A Ministry of Health report into the Pullman Hotel outbreak last month, where guests from the hotel were found to have COVID-19 after they had left the managed isolation facility.
It recommended an investigation of bathroom exhaust fans because airborne virus particles can be generated by bowel movements of infected people.
Further understanding of whether that played a part was needed, it said.
That included checking fans to see if they complied with the Building Code's fresh air standard.
Ventilation has long been one of the suspected spreaders of the virus between hotel guests but the report said the cause of the Pullman outbreak may be because of multiple factors and may never be known.
Evidence was mounting that small particles of the virus could stay airborne for a long time and travel relatively long distances, the report said.
A number of changes had already been made to the hotel, such as ventilating corridors and requiring guests to open windows in certain circumstances.
But lift ventilation remained a concern and upgrades that were needed were yet to be done, the report said.
Human behaviour remained a key risk, including unnecessary and unsupervised movement around the hotel.
"The more time an [unknown] infected returnee spends in shared spaces outside their room (eg in the lift), the greater the risk that aerosolised viral particles may remain suspended in the air of that indoor space," it said.
The report revealed the Ministry of Business Innovation and Employment said the hotel, which was closed for investigation, had to be opened again by 15 February because it was needed for returnees with MIQ vouchers.

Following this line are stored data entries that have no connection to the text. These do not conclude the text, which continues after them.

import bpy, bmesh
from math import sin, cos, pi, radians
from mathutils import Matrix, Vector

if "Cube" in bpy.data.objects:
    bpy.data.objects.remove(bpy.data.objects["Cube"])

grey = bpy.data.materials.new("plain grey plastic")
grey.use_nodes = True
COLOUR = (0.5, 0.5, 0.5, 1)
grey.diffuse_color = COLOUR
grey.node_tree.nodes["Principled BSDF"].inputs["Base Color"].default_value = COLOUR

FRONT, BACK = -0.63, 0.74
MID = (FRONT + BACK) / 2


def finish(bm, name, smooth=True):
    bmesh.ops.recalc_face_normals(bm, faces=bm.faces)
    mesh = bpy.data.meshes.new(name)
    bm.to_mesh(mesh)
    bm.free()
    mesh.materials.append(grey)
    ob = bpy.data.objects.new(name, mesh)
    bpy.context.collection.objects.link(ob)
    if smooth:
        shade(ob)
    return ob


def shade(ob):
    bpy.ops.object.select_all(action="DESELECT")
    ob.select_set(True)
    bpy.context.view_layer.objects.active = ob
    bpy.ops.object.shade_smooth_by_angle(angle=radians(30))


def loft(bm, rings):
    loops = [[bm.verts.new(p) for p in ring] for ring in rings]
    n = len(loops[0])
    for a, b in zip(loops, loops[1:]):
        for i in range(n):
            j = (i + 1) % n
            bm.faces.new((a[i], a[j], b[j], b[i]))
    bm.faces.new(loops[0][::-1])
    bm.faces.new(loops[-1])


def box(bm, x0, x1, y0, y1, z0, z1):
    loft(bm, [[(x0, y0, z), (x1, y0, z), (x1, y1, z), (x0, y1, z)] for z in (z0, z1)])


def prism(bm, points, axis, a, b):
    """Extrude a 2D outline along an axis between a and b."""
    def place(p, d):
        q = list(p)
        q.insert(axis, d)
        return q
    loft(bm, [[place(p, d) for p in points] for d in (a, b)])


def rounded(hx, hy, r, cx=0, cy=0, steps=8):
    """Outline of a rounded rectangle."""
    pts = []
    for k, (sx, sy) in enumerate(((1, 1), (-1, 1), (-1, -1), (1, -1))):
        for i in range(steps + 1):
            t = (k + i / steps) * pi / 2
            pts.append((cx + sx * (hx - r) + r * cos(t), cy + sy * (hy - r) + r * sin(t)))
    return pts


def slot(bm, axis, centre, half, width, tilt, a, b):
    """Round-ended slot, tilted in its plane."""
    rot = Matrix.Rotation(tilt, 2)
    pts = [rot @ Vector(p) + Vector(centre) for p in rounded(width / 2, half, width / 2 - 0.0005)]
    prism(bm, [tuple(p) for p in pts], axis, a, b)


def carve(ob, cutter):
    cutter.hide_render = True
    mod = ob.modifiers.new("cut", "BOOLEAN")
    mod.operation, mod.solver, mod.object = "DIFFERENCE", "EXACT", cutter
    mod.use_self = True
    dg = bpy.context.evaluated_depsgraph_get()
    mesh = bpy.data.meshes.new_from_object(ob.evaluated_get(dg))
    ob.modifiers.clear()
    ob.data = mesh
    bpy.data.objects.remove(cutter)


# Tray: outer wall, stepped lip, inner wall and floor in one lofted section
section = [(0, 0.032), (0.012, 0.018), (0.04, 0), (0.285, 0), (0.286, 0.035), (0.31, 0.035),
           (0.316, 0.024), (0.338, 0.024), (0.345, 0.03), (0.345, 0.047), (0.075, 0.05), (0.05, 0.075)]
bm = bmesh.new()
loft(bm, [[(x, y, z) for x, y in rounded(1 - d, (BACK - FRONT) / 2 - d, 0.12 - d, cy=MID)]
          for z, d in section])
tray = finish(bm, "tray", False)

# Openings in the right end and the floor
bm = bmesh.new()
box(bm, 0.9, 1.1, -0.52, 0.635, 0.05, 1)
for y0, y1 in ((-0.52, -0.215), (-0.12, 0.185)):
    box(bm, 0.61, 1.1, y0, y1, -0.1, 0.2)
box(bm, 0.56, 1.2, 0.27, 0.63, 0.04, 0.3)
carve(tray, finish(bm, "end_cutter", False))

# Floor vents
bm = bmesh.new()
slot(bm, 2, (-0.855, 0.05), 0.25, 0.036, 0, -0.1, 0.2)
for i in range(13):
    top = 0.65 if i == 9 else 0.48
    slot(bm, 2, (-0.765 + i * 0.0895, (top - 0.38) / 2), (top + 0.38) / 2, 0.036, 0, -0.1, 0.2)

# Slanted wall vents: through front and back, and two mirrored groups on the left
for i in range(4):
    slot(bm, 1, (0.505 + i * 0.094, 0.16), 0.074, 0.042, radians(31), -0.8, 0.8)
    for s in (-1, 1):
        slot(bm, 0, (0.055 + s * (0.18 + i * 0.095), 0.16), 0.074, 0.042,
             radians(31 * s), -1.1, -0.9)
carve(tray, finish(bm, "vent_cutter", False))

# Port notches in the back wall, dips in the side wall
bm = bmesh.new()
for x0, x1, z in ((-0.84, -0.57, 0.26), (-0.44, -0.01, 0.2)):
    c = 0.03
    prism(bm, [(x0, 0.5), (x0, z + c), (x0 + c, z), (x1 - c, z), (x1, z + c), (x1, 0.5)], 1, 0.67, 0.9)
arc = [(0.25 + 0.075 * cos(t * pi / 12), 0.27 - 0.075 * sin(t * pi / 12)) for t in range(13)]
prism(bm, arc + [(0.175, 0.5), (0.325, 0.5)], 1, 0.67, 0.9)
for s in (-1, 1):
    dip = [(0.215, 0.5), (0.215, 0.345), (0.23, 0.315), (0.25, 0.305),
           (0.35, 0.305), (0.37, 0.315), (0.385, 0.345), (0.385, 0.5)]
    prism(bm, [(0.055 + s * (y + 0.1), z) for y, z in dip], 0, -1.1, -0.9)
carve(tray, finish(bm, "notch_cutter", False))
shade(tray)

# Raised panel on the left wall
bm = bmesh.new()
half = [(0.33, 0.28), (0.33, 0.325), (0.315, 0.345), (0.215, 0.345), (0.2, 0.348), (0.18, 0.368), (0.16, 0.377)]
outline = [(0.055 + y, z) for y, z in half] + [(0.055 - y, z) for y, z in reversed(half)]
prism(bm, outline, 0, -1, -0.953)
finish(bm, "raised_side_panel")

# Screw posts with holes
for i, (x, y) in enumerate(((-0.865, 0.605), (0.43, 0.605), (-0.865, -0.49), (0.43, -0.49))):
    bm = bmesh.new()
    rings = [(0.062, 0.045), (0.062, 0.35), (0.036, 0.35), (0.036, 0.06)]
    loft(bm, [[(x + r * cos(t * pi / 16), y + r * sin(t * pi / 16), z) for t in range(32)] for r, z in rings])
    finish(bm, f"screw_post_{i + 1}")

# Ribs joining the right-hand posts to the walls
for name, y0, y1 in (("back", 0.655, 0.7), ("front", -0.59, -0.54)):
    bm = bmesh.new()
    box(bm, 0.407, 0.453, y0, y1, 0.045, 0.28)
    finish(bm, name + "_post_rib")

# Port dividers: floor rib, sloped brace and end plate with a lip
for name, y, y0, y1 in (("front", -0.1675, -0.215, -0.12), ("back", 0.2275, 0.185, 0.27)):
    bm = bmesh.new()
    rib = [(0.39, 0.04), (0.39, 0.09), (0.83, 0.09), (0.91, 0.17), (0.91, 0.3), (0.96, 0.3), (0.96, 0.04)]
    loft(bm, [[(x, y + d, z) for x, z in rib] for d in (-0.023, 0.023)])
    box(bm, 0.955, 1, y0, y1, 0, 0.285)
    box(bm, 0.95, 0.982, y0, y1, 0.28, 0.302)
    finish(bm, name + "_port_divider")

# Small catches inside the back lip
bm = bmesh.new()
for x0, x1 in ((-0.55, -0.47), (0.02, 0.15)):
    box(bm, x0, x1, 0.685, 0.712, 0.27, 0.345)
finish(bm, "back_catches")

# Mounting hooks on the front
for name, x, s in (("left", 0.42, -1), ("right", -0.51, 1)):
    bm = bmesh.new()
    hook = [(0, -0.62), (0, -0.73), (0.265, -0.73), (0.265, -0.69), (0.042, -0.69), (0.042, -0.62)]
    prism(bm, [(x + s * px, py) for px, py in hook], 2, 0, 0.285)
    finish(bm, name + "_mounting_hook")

It did reopen but at half capacity to reduce risk and for investigations to continue.